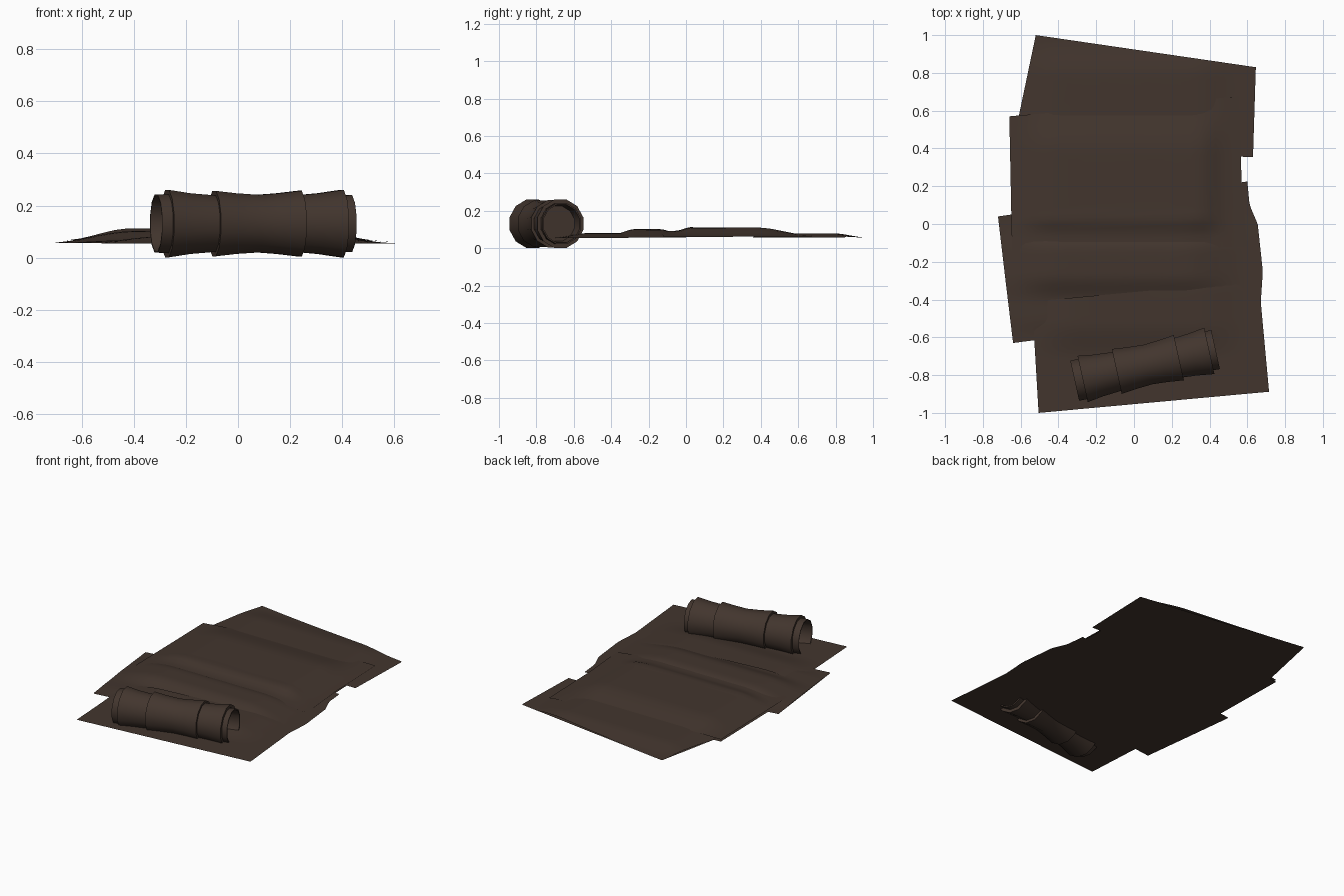
import bpy, bmesh, math
from mathutils import Matrix, Vector

if "Cube" in bpy.data.objects:
    bpy.data.objects.remove(bpy.data.objects["Cube"])

hide = bpy.data.materials.new("dark brown hide")
hide.diffuse_color = (0.055, 0.036, 0.027, 1)
hide.use_nodes = True
hide.node_tree.nodes["Principled BSDF"].inputs["Base Color"].default_value = hide.diffuse_color


def smooth(t):
    t = max(0.0, min(1.0, t))
    return t * t * (3 - 2 * t)


def finish(name, bm, angle):
    me = bpy.data.meshes.new(name)
    bm.to_mesh(me)
    bm.free()
    me.materials.append(hide)
    ob = bpy.data.objects.new(name, me)
    bpy.context.collection.objects.link(ob)
    bpy.ops.object.select_all(action='DESELECT')
    ob.select_set(True)
    bpy.context.view_layer.objects.active = ob
    bpy.ops.object.shade_smooth_by_angle(angle=math.radians(angle))
    return ob


def along(pts, t):
    """Point at fraction t of a polyline, by y."""
    y = pts[0][1] + (pts[-1][1] - pts[0][1]) * t
    for (x0, y0), (x1, y1) in zip(pts, pts[1:]):
        if y >= y1 - 1e-6:
            return x0 + (x1 - x0) * (y - y0) / (y1 - y0), y
    return pts[-1]


def plateau(v, lo, hi, lo_edge, hi_edge=None):
    return smooth((v - lo) / lo_edge) * smooth((hi - v) / (hi_edge or lo_edge))


def sheet(name, left, right, bump, base, rows=24, cols=28):
    """Hide lofted between its left and right edges: lifted top, flat underside."""
    bm = bmesh.new()
    grids = []
    for lift in (1, 0):
        grid = []
        for i in range(rows + 1):
            t = i / rows
            (xa, ya), (xb, yb) = along(left, t), along(right, t)
            row = []
            for j in range(cols + 1):
                s = j / cols
                x, y = xa + (xb - xa) * s, ya + (yb - ya) * s
                z = base + bump(x, y) if lift else 0.053
                row.append(bm.verts.new((x, y, z)))
            grid.append(row)
        grids.append(grid)
    for g, up in zip(grids, (True, False)):
        for i in range(rows):
            for j in range(cols):
                f = (g[i][j], g[i + 1][j], g[i + 1][j + 1], g[i][j + 1])
                bm.faces.new(f if up else f[::-1])
    return finish(name, bm, 40)


# Overlapping hides, from back to front
sheet("back_hide",
      [(-0.52, 1.0), (-0.65, 0.38)], [(0.645, 0.83), (0.63, 0.355)],
      lambda x, y: 0.024 * plateau(x, -0.65, 0.56, 0.25) * plateau(y, 0.3, 0.98, 0.2), 0.056)
sheet("pillow_hide",
      [(-0.66, 0.57), (-0.645, -0.17)], [(0.555, 0.675), (0.57, 0.22), (0.6, -0.12)],
      lambda x, y: 0.042 * plateau(x, -0.66, 0.5, 0.24, 0.16) * plateau(y, -0.06, 0.68, 0.1, 0.3)
      + 0.024 * plateau(y, -0.32, 0.06, 0.12) * plateau(x, -0.68, 0.55, 0.3)
      + 0.008 * plateau(x, -0.75, 0.6, 0.12), 0.06)
sheet("middle_hide",
      [(-0.72, 0.04), (-0.68, -0.3), (-0.64, -0.63)],
      [(0.6, 0.225), (0.612, 0.1), (0.655, 0.0), (0.682, -0.25), (0.668, -0.46)],
      lambda x, y: (0.034 * plateau(y, -0.41, 0.02, 0.14) + 0.012 * plateau(y, -0.6, -0.05, 0.1))
      * plateau(x, -0.74, 0.6, 0.34), 0.056)
sheet("front_hide",
      [(-0.54, -0.41), (-0.505, -1.0)], [(0.66, -0.3), (0.67, -0.4), (0.715, -0.888)],
      lambda x, y: 0.026 * plateau(x, -0.6, 0.62, 0.3) * plateau(y, -0.72, -0.2, 0.2, 0.15), 0.055)

# Rolled hide: wrapped tubes along one slanted axis
place = Matrix.Translation((0.055, -0.748, 0.131)) @ Matrix.Rotation(math.radians(12.5), 4, 'Z')


def tube(name, stations, sides=12, capped=False):
    bm = bmesh.new()
    rings = []
    for x, r in stations:
        ring = []
        for k in range(sides):
            a = 2 * math.pi * (k + 0.5) / sides
            p = Vector((x, r * math.cos(a), r * 1.03 * math.sin(a)))
            ring.append(bm.verts.new(place @ p))
        rings.append(ring)
    for a, b in zip(rings, rings[1:]):
        for k in range(sides):
            n = (k + 1) % sides
            bm.faces.new((a[k], b[k], b[n], a[n]))
    if capped:
        bm.faces.new(rings[0])
        bm.faces.new(rings[-1])
    bmesh.ops.recalc_face_normals(bm, faces=bm.faces)
    return finish(name, bm, 35)


tube("roll_core", [(-0.28, 0.096), (-0.378, 0.106), (-0.378, 0.112), (-0.33, 0.113), (0.0, 0.098),
                   (0.35, 0.108), (0.386, 0.11), (0.386, 0.102), (0.29, 0.094)], capped=True)
tube("roll_left_wrap", [(-0.335, 0.112), (-0.335, 0.13), (-0.25, 0.117), (-0.14, 0.108)])
tube("roll_middle_wrap", [(-0.15, 0.105), (-0.15, 0.126), (-0.07, 0.117), (0.02, 0.111),
                          (0.1, 0.117), (0.187, 0.127), (0.187, 0.105)])
tube("roll_right_wrap", [(0.18, 0.11), (0.26, 0.117), (0.352, 0.13), (0.352, 0.11)])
-*-
WHAT TO WORK ON:
Give every entry back unchanged, with no pictures.

ANSWER TO THE PROBLEM:
import bpy, bmesh, math
from mathutils import Matrix, Vector

if "Cube" in bpy.data.objects:
    bpy.data.objects.remove(bpy.data.objects["Cube"])

hide = bpy.data.materials.new("dark brown hide")
hide.diffuse_color = (0.055, 0.036, 0.027, 1)
hide.use_nodes = True
hide.node_tree.nodes["Principled BSDF"].inputs["Base Color"].default_value = hide.diffuse_color


def smooth(t):
    t = max(0.0, min(1.0, t))
    return t * t * (3 - 2 * t)


def finish(name, bm, angle):
    me = bpy.data.meshes.new(name)
    bm.to_mesh(me)
    bm.free()
    me.materials.append(hide)
    ob = bpy.data.objects.new(name, me)
    bpy.context.collection.objects.link(ob)
    bpy.ops.object.select_all(action='DESELECT')
    ob.select_set(True)
    bpy.context.view_layer.objects.active = ob
    bpy.ops.object.shade_smooth_by_angle(angle=math.radians(angle))
    return ob


def along(pts, t):
    """Point at fraction t of a polyline, by y."""
    y = pts[0][1] + (pts[-1][1] - pts[0][1]) * t
    for (x0, y0), (x1, y1) in zip(pts, pts[1:]):
        if y >= y1 - 1e-6:
            return x0 + (x1 - x0) * (y - y0) / (y1 - y0), y
    return pts[-1]


def plateau(v, lo, hi, lo_edge, hi_edge=None):
    return smooth((v - lo) / lo_edge) * smooth((hi - v) / (hi_edge or lo_edge))


def sheet(name, left, right, bump, base, rows=24, cols=28):
    """Hide lofted between its left and right edges: lifted top, flat underside."""
    bm = bmesh.new()
    grids = []
    for lift in (1, 0):
        grid = []
        for i in range(rows + 1):
            t = i / rows
            (xa, ya), (xb, yb) = along(left, t), along(right, t)
            row = []
            for j in range(cols + 1):
                s = j / cols
                x, y = xa + (xb - xa) * s, ya + (yb - ya) * s
                z = base + bump(x, y) if lift else 0.053
                row.append(bm.verts.new((x, y, z)))
            grid.append(row)
        grids.append(grid)
    for g, up in zip(grids, (True, False)):
        for i in range(rows):
            for j in range(cols):
                f = (g[i][j], g[i + 1][j], g[i + 1][j + 1], g[i][j + 1])
                bm.faces.new(f if up else f[::-1])
    return finish(name, bm, 40)


# Overlapping hides, from back to front
sheet("back_hide",
      [(-0.52, 1.0), (-0.65, 0.38)], [(0.645, 0.83), (0.63, 0.355)],
      lambda x, y: 0.024 * plateau(x, -0.65, 0.56, 0.25) * plateau(y, 0.3, 0.98, 0.2), 0.056)
sheet("pillow_hide",
      [(-0.66, 0.57), (-0.645, -0.17)], [(0.555, 0.675), (0.57, 0.22), (0.6, -0.12)],
      lambda x, y: 0.042 * plateau(x, -0.66, 0.5, 0.24, 0.16) * plateau(y, -0.06, 0.68, 0.1, 0.3)
      + 0.024 * plateau(y, -0.32, 0.06, 0.12) * plateau(x, -0.68, 0.55, 0.3)
      + 0.008 * plateau(x, -0.75, 0.6, 0.12), 0.06)
sheet("middle_hide",
      [(-0.72, 0.04), (-0.68, -0.3), (-0.64, -0.63)],
      [(0.6, 0.225), (0.612, 0.1), (0.655, 0.0), (0.682, -0.25), (0.668, -0.46)],
      lambda x, y: (0.034 * plateau(y, -0.41, 0.02, 0.14) + 0.012 * plateau(y, -0.6, -0.05, 0.1))
      * plateau(x, -0.74, 0.6, 0.34), 0.056)
sheet("front_hide",
      [(-0.54, -0.41), (-0.505, -1.0)], [(0.66, -0.3), (0.67, -0.4), (0.715, -0.888)],
      lambda x, y: 0.026 * plateau(x, -0.6, 0.62, 0.3) * plateau(y, -0.72, -0.2, 0.2, 0.15), 0.055)

# Rolled hide: wrapped tubes along one slanted axis
place = Matrix.Translation((0.055, -0.748, 0.131)) @ Matrix.Rotation(math.radians(12.5), 4, 'Z')


def tube(name, stations, sides=12, capped=False):
    bm = bmesh.new()
    rings = []
    for x, r in stations:
        ring = []
        for k in range(sides):
            a = 2 * math.pi * (k + 0.5) / sides
            p = Vector((x, r * math.cos(a), r * 1.03 * math.sin(a)))
            ring.append(bm.verts.new(place @ p))
        rings.append(ring)
    for a, b in zip(rings, rings[1:]):
        for k in range(sides):
            n = (k + 1) % sides
            bm.faces.new((a[k], b[k], b[n], a[n]))
    if capped:
        bm.faces.new(rings[0])
        bm.faces.new(rings[-1])
    bmesh.ops.recalc_face_normals(bm, faces=bm.faces)
    return finish(name, bm, 35)


tube("roll_core", [(-0.28, 0.096), (-0.378, 0.106), (-0.378, 0.112), (-0.33, 0.113), (0.0, 0.098),
                   (0.35, 0.108), (0.386, 0.11), (0.386, 0.102), (0.29, 0.094)], capped=True)
tube("roll_left_wrap", [(-0.335, 0.112), (-0.335, 0.13), (-0.25, 0.117), (-0.14, 0.108)])
tube("roll_middle_wrap", [(-0.15, 0.105), (-0.15, 0.126), (-0.07, 0.117), (0.02, 0.111),
                          (0.1, 0.117), (0.187, 0.127), (0.187, 0.105)])
tube("roll_right_wrap", [(0.18, 0.11), (0.26, 0.117), (0.352, 0.13), (0.352, 0.11)])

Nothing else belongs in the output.